10) Residents tell a plethora of brothel stories, including that showgirls would take care of sick miners and that brothels made their real money from drinks, with a glass of beer costing as much as $2.00 in the late 1800s, more than the price of a few minutes with a prostitute.
11) Former Black Hawk residents include: the maker of the Stetson hat, the builder of the Pullman train car, and Madame Curie (who used radium found in the Black Hawk area for her X-rays). Judy Collins lived in Black Hawk for about a year before becoming famous.
12) There was a beat funeral in Black Hawk in the late 1970s for a Gilpin County beat poet that was attended by Hollywood producers and poet Allen Ginsberg and other Beats. A blues guitarist played at the grave site while the Beats read their poetry and drank alcohol from a silver flask. They then sprinkled amphetamines and other drugs into the grave before leaving.
13) Several notorious motorcycle gangs have spent time in Black Hawk, including the Devil's Disciples. The Hell's Angels were driven out of Black Hawk in the 1960s, and then tried to enter neighboring Central City but were turned away by a posse of citizens who aimed rifles at them from the high windows of city buildings.
14) The phrase "Go West Young Man" was actually coined by newspaper man Horace Greely to describe the Colorado gold rush begun in Black Hawk, not the California Gold Rush as many believe.
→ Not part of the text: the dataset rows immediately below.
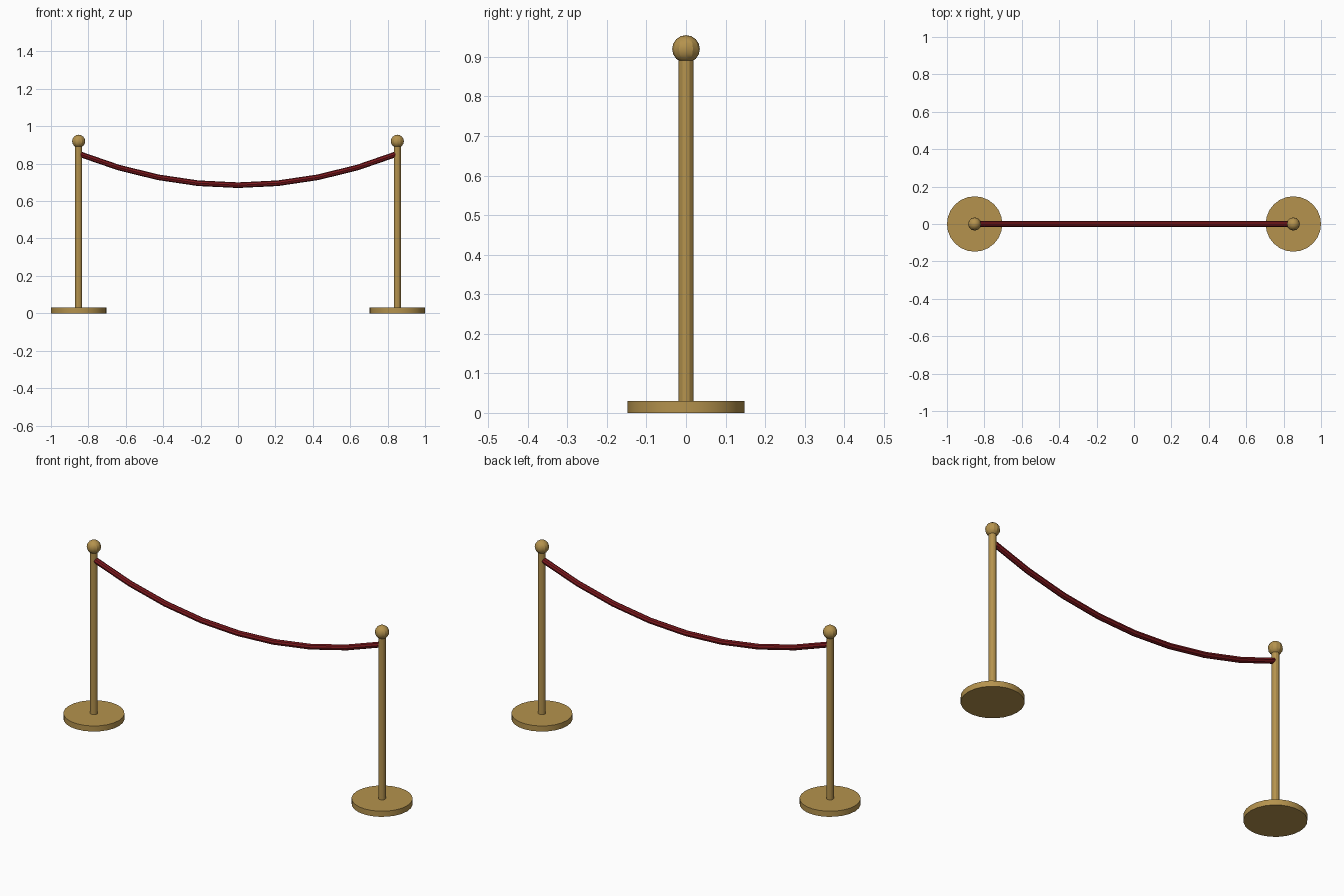
import bpy
from math import radians
from mathutils import Vector

if "Cube" in bpy.data.objects:
    bpy.data.objects.remove(bpy.data.objects["Cube"], do_unlink=True)

POST_X = 0.852
ROPE_TOP, ROPE_SAG = 0.853, 0.168


def make_material(name, color):
    mat = bpy.data.materials.new(name)
    mat.use_nodes = True
    mat.diffuse_color = color
    mat.node_tree.nodes["Principled BSDF"].inputs["Base Color"].default_value = color
    return mat


brass = make_material("brass", (0.46, 0.29, 0.075, 1))
red = make_material("red_velvet", (0.2, 0.009, 0.012, 1))


def finish(name, mat):
    obj = bpy.context.object
    obj.name = name
    obj.data.materials.append(mat)
    bpy.ops.object.shade_smooth_by_angle(angle=radians(25))
    return obj


def cylinder(name, x, radius, bottom, top, sides):
    bpy.ops.mesh.primitive_cylinder_add(
        vertices=sides, radius=radius, depth=top - bottom,
        location=(x, 0, (bottom + top) / 2))
    return finish(name, brass)


# Two posts, each with a disc base, a pole and a ball finial
for side, x in (("left", POST_X), ("right", -POST_X)):
    cylinder(side + "_base", x, 0.148, 0, 0.03, 24)
    cylinder(side + "_pole", x, 0.0185, 0.03, 0.9, 12)
    bpy.ops.mesh.primitive_uv_sphere_add(
        segments=12, ring_count=8, radius=0.035, location=(x, 0, 0.92))
    finish(side + "_finial", brass)

# Sagging rope: an eight-segment parabola swept with a round section
curve = bpy.data.curves.new("rope", "CURVE")
curve.dimensions = "3D"
curve.bevel_depth = 0.015
curve.bevel_resolution = 2
curve.use_fill_caps = True
spline = curve.splines.new("POLY")
spline.points.add(8)
for i, point in enumerate(spline.points):
    t = i / 4 - 1
    point.co = Vector((t * POST_X, 0, ROPE_TOP - ROPE_SAG * (1 - t * t), 1))
    point.radius = 1
rope = bpy.data.objects.new("rope", curve)
bpy.context.collection.objects.link(rope)

# Turn the rope into a mesh
bpy.ops.object.select_all(action="DESELECT")
rope.select_set(True)
bpy.context.view_layer.objects.active = rope
bpy.ops.object.convert(target="MESH")
finish("rope", red)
15) Wagon-pulling oxen were given metal shoes, fabricated in two crescent-shaped sections because the animal's hooves are split. The oxen were lifted in the air with a belly band to fashion or change their shoes.
16) Children in the one room school house in town had to use a six-seat outhouse (three for the boys and three for the girls) in the back of the school until the 1960s. In 1994, while the school was being renovated, construction workers accidentally knocked the outhouse over and it went tumbling literally down a hill, nearly falling on top of some nearby houses. The outhouse was later fully restored.
"Black Hawk Waltz" was filmed in March and June 1996, with a 18-member professional crew, was edited in August and September 1996, and completed in October 1996. The documentary premiered locally in the first week in October 1996 in Black Hawk on a big screen, and was received enthusiastically by the audience and press.
The intention of the documentary is to preserve the oral stories of older residents and promote understanding of the past as a context for modern day Black Hawk. It hopefully will serve as a resource for future generations and will bring an increased sense of community to the area, which was lost after gambling began.
The film won numerous awards.
© 1996-2007 The Wakan Foundation for the Arts